--- START ---

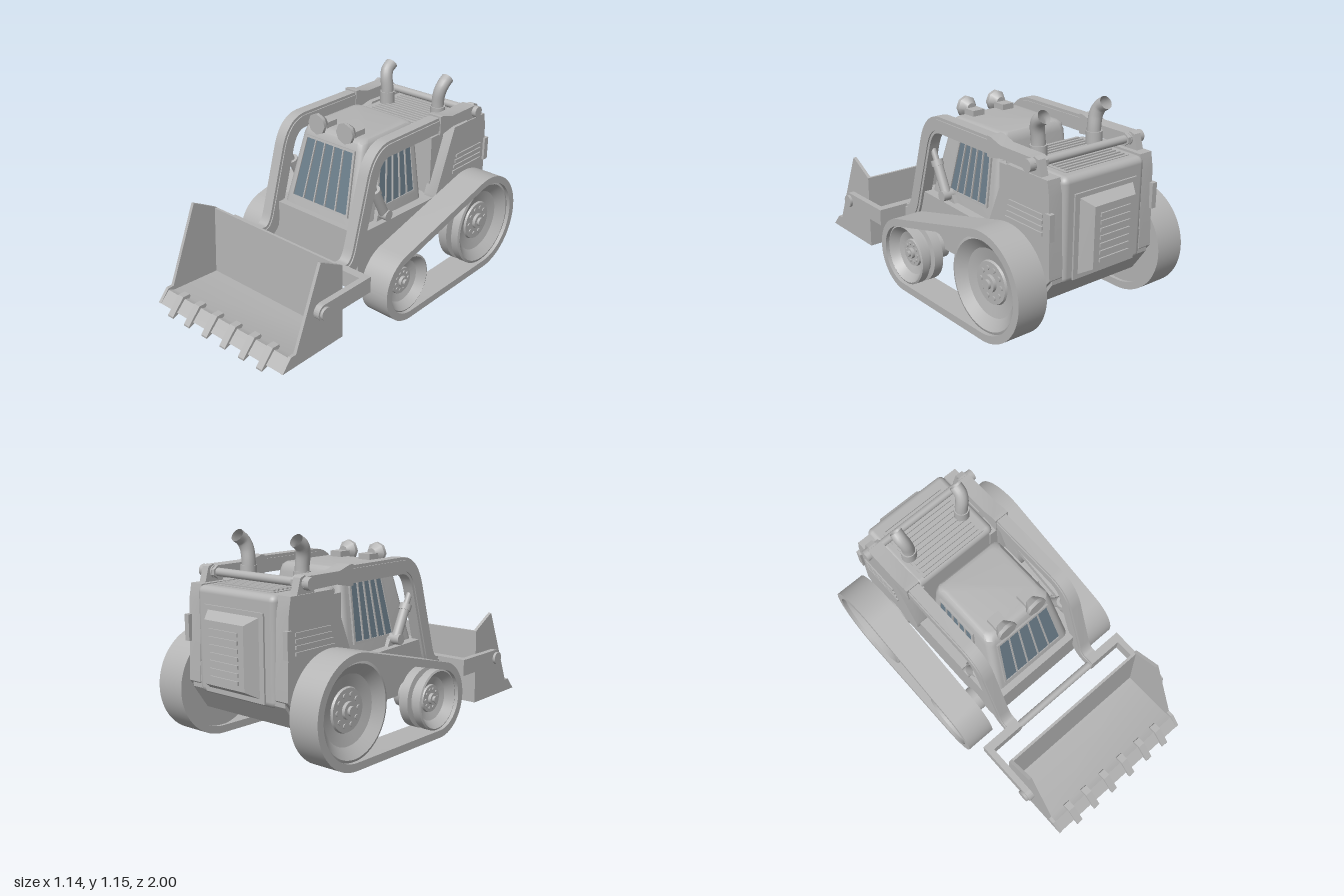
import * as THREE from 'three';
import { toCreasedNormals } from 'three/addons/utils/BufferGeometryUtils.js';
import { RoundedBoxGeometry } from 'three/addons/geometries/RoundedBoxGeometry.js';

const paint = new THREE.MeshStandardMaterial({ color: 0xb4b4b4 });
paint.name = 'greyPaint';
const pipePaint = new THREE.MeshStandardMaterial({ color: 0xb4b4b4, side: THREE.DoubleSide });
pipePaint.name = 'greyPipe';
const glass = new THREE.MeshStandardMaterial({ color: 0x6c7e8b });
glass.name = 'blueGreyGlass';

const V = (x, y, z) => new THREE.Vector3(x, y, z);
const both = (fn) => [1, -1].forEach(fn);

export function createModel() {
  const root = new THREE.Group();
  root.name = 'trackedDigger';

  const add = (name, geo, parent = root, mat = paint) => {
    const m = new THREE.Mesh(geo, mat);
    m.name = name;
    parent.add(m);
    return m;
  };
  // box given by its limits
  const box = (name, x0, x1, y0, y1, z0, z1) => {
    const g = new THREE.BoxGeometry(Math.abs(x1 - x0), y1 - y0, z1 - z0);
    return add(name, g.translate((x0 + x1) / 2, (y0 + y1) / 2, (z0 + z1) / 2));
  };
  // side profile in (z, y), as points or a shape, extruded from x0 to x1
  const slab = (name, profile, x0, x1) => {
    const shape = Array.isArray(profile) ? new THREE.Shape(profile.map((p) => new THREE.Vector2(...p))) : profile;
    const g = new THREE.ExtrudeGeometry(shape, { depth: Math.abs(x1 - x0), bevelEnabled: false, curveSegments: 32 });
    g.rotateY(-Math.PI / 2).translate(Math.max(x0, x1), 0, 0);
    return add(name, toCreasedNormals(g, 0.5));
  };
  // cylinder between two points
  const rod = (name, a, b, ra, rb = ra, sides = 24) => {
    const m = add(name, new THREE.CylinderGeometry(rb, ra, a.distanceTo(b), sides));
    m.position.copy(a).add(b).multiplyScalar(0.5);
    m.quaternion.setFromUnitVectors(V(0, 1, 0), b.clone().sub(a).normalize());
    return m;
  };

  // ---- tracks and wheels ----
  const wheels = [{ z: -0.65, y: 0.305, R: 0.295 }, { z: 0.06, y: 0.21, R: 0.21 }];
  const beltLoop = (path, t) => {
    const [a, b] = wheels;
    const phi = Math.atan2(b.y - a.y, b.z - a.z);
    const beta = Math.acos((a.R - b.R) / Math.hypot(b.z - a.z, b.y - a.y));
    path.absarc(a.z, a.y, a.R - t, phi + beta, phi - beta + 2 * Math.PI, false);
    path.absarc(b.z, b.y, b.R - t, phi - beta, phi + beta, false);
    path.closePath();
    return path;
  };
  both((s) => {
    const belt = beltLoop(new THREE.Shape(), 0);
    belt.holes.push(beltLoop(new THREE.Path(), 0.042));
    slab('track', belt, s * 0.39, s * 0.568);
    for (const { z, y, R } of wheels) {
      const r = R - 0.04, k = r / 0.25;
      const profile = [[0, -0.07], [1, -0.07], [1, -0.015], [0.82, -0.01], [0.82, 0.015], [1, 0.02], [1, 0.065],
        [0.94, 0.07], [0.72, 0.025], [0.46, 0.01], [0.44, 0.022], [0, 0.022]];
      const g = new THREE.LatheGeometry(profile.map((p) => new THREE.Vector2(p[0] * r, p[1])), 48);
      const wheel = add('wheel', toCreasedNormals(g, 0.4));
      wheel.rotation.z = -s * Math.PI / 2;
      wheel.position.set(s * 0.48, y, z);
      rod('hub', V(s * 0.48, y, z), V(s * 0.52, y, z), 0.045 * k);
      rod('hubCap', V(s * 0.52, y, z), V(s * 0.535, y, z), 0.025 * k);
      for (let i = 0; i < 10; i++) {
        const c = V(s * 0.5, y + 0.078 * k * Math.sin(i * Math.PI / 5), z + 0.078 * k * Math.cos(i * Math.PI / 5));
        rod('wheelBolt', c, c.clone().add(V(s * 0.008, 0, 0)), 0.013 * k, 0.013 * k, 10);
      }
      rod('axle', V(s * 0.3, y, z), V(s * 0.42, y, z), R * 0.36);
    }
  });

  // ---- chassis, engine bay and rear ----
  slab('chassis', [[0.23, 0.5], [0.23, 0.25], [0.19, 0.21], [-0.82, 0.21], [-0.91, 0.34], [-0.91, 0.48], [-0.4, 0.48]], -0.33, 0.33);
  add('engineHood', new RoundedBoxGeometry(0.55, 0.56, 0.46, 3, 0.035)).position.set(0, 0.6, -0.69);
  box('grilleBase', -0.215, 0.215, 0.875, 0.884, -0.86, -0.48);
  for (let i = 0; i < 12; i++) box('grilleSlat', -0.2, 0.2, 0.884, 0.892, -0.845 + i * 0.03, -0.832 + i * 0.03);
  box('rearPanelFrame', -0.21, 0.21, 0.34, 0.79, -0.93, -0.9);
  const panel = new THREE.BoxGeometry(0.37, 0.41, 0.07).translate(0, 0, -0.035);
  const pp = panel.attributes.position;
  for (let i = 0; i < pp.count; i++) {
    if (pp.getZ(i) < -0.05) pp.setXY(i, pp.getX(i) * 0.74, pp.getY(i) * 0.8);
  }
  panel.computeVertexNormals();
  add('rearPanel', panel).position.set(0, 0.565, -0.922);
  for (let i = 0; i < 7; i++) box('rearLouvre', -0.1, 0.1, 0.43 + i * 0.04, 0.45 + i * 0.04, -1, -0.99);

  both((s) => {
    slab('sideSupport', [[-0.43, 0.45], [-0.43, 0.5], [-0.585, 0.88], [-0.885, 0.88], [-0.9, 0.8], [-0.915, 0.37], [-0.86, 0.3], [-0.6, 0.3]], s * 0.27, s * 0.352);
    slab('armMount', [[-0.7, 0.86], [-0.74, 0.94], [-0.78, 0.97], [-0.81, 0.96], [-0.84, 0.86]], s * 0.3, s * 0.345);
    for (let i = 0; i < 4; i++) box('sideLouvre', s * 0.35, s * 0.36, 0.59 + i * 0.032, 0.608 + i * 0.032, -0.86, -0.58 - i * 0.01);
    box('rearLatch', s * 0.335, s * 0.366, 0.58, 0.72, -0.925, -0.89);
    box('sideFiller', s * 0.24, s * 0.29, 0.48, 0.84, -0.56, -0.45);
    // exhaust stack
    const bend = new THREE.CatmullRomCurve3([V(s * 0.19, 0.86, -0.635), V(s * 0.19, 0.98, -0.63), V(s * 0.2, 1.05, -0.632),
      V(s * 0.208, 1.09, -0.65), V(s * 0.208, 1.118, -0.69)]);
    add('exhaustPipe', new THREE.TubeGeometry(bend, 20, 0.037, 16), root, pipePaint);
    rod('exhaustCollar', V(s * 0.19, 0.86, -0.635), V(s * 0.19, 0.96, -0.632), 0.044);
  });

  // ---- cab: rounded rectangles lofted upwards ----
  const sections = [[0.47, 0.276, -0.4, 0.198], [0.9, 0.225, -0.385, 0.08], [0.935, 0.216, -0.375, 0.066], [0.95, 0.2, -0.36, 0.045], [0.953, 0.18, -0.34, 0.025]];
  const pos = [], idx = [], n = 24, rc = 0.04;
  for (const [y, hx, zb, zf] of sections) {
    for (let i = 0; i < n; i++) {
      const q = Math.floor(i / 6), a = (q + (i % 6) / 5) * Math.PI / 2;
      const cx = (q === 0 || q === 3 ? 1 : -1) * (hx - rc), cz = q < 2 ? zf - rc : zb + rc;
      pos.push(cx + rc * Math.cos(a), y, cz + rc * Math.sin(a));
    }
  }
  for (let j = 0; j < sections.length - 1; j++) {
    for (let i = 0; i < n; i++) {
      const a = j * n + i, b = j * n + (i + 1) % n;
      idx.push(a, a + n, b, b, a + n, b + n);
    }
  }
  const top = (sections.length - 1) * n;
  for (let i = 1; i < n - 1; i++) idx.push(top, top + i + 1, top + i);
  const cab = new THREE.BufferGeometry();
  cab.setAttribute('position', new THREE.Float32BufferAttribute(pos, 3));
  cab.setIndex(idx);
  add('cab', toCreasedNormals(cab, 0.6));

  // barred window in its own plane: bottom and top x limits, half height h
  const windowPane = (name, b0, b1, t0, t1, h, bars) => {
    const g = new THREE.Group();
    g.name = name;
    root.add(g);
    const quad = (o) => [[b0 - o, -h - o], [b1 + o, -h - o], [t1 + o, h + o], [t0 - o, h + o]].map((p) => new THREE.Vector2(...p));
    const ext = (shape, depth) => new THREE.ExtrudeGeometry(shape, { depth, bevelEnabled: false });
    add('glass', ext(new THREE.Shape(quad(0)), 0.006), g, glass);
    const frame = new THREE.Shape(quad(0.013));
    frame.holes.push(new THREE.Path(quad(0)));
    add('windowFrame', ext(frame, 0.012), g);
    for (let i = 1; i <= bars; i++) {
      const t = i / (bars + 1), xb = b0 + (b1 - b0) * t, xt = t0 + (t1 - t0) * t;
      const bar = add('windowBar', new THREE.BoxGeometry(0.008, Math.hypot(2 * h, xt - xb), 0.014), g);
      bar.position.set((xb + xt) / 2, 0, 0.007);
      bar.rotation.z = Math.atan2(xb - xt, 2 * h);
    }
    return g;
  };
  const front = windowPane('frontWindow', -0.2, 0.2, -0.168, 0.168, 0.172, 4);
  front.position.set(0, 0.72, 0.13);
  front.rotation.x = -0.268;
  both((s) => {
    const w = s > 0 ? windowPane('leftWindow', 0, 0.315, 0.06, 0.31, 0.163, 4)
      : windowPane('rightWindow', -0.315, 0, -0.31, -0.06, 0.163, 4);
    w.position.set(s * 0.2465, 0.718, 0);
    w.rotation.set(-0.118, s * Math.PI / 2, 0, 'YXZ');
    // roof lamps
    rod('lampShell', V(s * 0.103, 0.98, 0.03), V(s * 0.103, 0.98, 0.07), 0.03, 0.061, 8);
    rod('lampRim', V(s * 0.103, 0.98, 0.07), V(s * 0.103, 0.98, 0.09), 0.061, 0.061, 8);
    box('lampBracket', s * 0.065, s * 0.141, 0.93, 0.985, -0.035, 0.045);
  });

  // ---- lift arms ----
  const armPath = new THREE.Path();
  armPath.moveTo(-0.46, 0.935).lineTo(0, 0.935).quadraticCurveTo(0.1, 0.93, 0.138, 0.8)
    .lineTo(0.245, 0.43).quadraticCurveTo(0.275, 0.328, 0.34, 0.328).lineTo(0.4, 0.328);
  const band = (w) => {
    const p = armPath.getPoints(12), left = [], right = [];
    p.forEach((c, i) => {
      const d = p[Math.min(i + 1, p.length - 1)].clone().sub(p[Math.max(i - 1, 0)]).normalize();
      left.push([c.x - d.y * w, c.y + d.x * w]);
      right.unshift([c.x + d.y * w, c.y - d.x * w]);
    });
    return [...left, ...right];
  };
  both((s) => {
    slab('liftArm', band(0.046), s * 0.28, s * 0.345);
    slab('armRib', band(0.03), s * 0.274, s * 0.352);
    slab('armBracket', [[-0.435, 0.99], [-0.46, 0.99], [-0.54, 0.965], [-0.77, 0.965], [-0.8, 0.945], [-0.8, 0.915], [-0.77, 0.895], [-0.56, 0.9], [-0.46, 0.88], [-0.435, 0.88]], s * 0.27, s * 0.358);
    rod('armPivot', V(s * 0.29, 0.93, -0.77), V(s * 0.385, 0.93, -0.77), 0.033);
    box('armElbow', s * 0.28, s * 0.522, 0.282, 0.375, 0.35, 0.4);
    const fork = new THREE.Shape();
    fork.moveTo(0.36, 0.282).lineTo(0.7, 0.282).absarc(0.7, 0.328, 0.046, -Math.PI / 2, Math.PI / 2, false).lineTo(0.36, 0.375);
    slab('bucketFork', fork, s * 0.486, s * 0.522);
    rod('bucketPin', V(s * 0.48, 0.325, 0.7), V(s * 0.537, 0.325, 0.7), 0.036);
    // lift cylinder
    rod('liftCylinder', V(s * 0.31, 0.53, -0.01), V(s * 0.31, 0.69, 0.07), 0.028);
    rod('liftCollar', V(s * 0.31, 0.68, 0.065), V(s * 0.31, 0.71, 0.08), 0.034);
    rod('liftRod', V(s * 0.31, 0.69, 0.07), V(s * 0.31, 0.8, 0.13), 0.017);
    rod('liftPin', V(s * 0.27, 0.53, -0.01), V(s * 0.345, 0.53, -0.01), 0.03);
    slab('liftMount', [[0.04, 0.48], [0.02, 0.55], [-0.03, 0.55], [-0.07, 0.48]], s * 0.25, s * 0.295);
  });
  rod('rearCrossTube', V(-0.3, 0.93, -0.77), V(0.3, 0.93, -0.77), 0.022);
  rod('frontCrossTube', V(-0.3, 0.328, 0.38), V(0.3, 0.328, 0.38), 0.022);

  // ---- bucket ----
  slab('bucketShell', [[0.53, 0.08], [0.97, 0.08], [0.91, 0.14], [0.87, 0.125], [0.565, 0.11], [0.545, 0.51], [0.53, 0.51]], -0.485, 0.485);
  both((s) => slab('bucketSide', [[0.53, 0.08], [0.53, 0.51], [0.65, 0.575], [0.69, 0.595], [0.705, 0.56], [0.875, 0.15], [0.91, 0.15], [0.972, 0.08]], s * 0.468, s * 0.487));
  for (const x of [-0.35, -0.215, -0.072, 0.072, 0.214, 0.347]) {
    slab('bucketTooth', [[0.87, 0.14], [0.875, 0.155], [0.92, 0.155], [1, 0.065], [1, 0.055], [0.93, 0.08]], x - 0.021, x + 0.021);
  }
  return root;
}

--- END ---

The lines above from the one containing "const box = (name, x0, x1, y0, y1, z0, z1)" through the one containing "const slab = (name, profile, x0, x1)" are to be set down exactly, and no others.

  const box = (name, x0, x1, y0, y1, z0, z1) => {
    const g = new THREE.BoxGeometry(Math.abs(x1 - x0), y1 - y0, z1 - z0);
    return add(name, g.translate((x0 + x1) / 2, (y0 + y1) / 2, (z0 + z1) / 2));
  };
  // side profile in (z, y), as points or a shape, extruded from x0 to x1
  const slab = (name, profile, x0, x1) => {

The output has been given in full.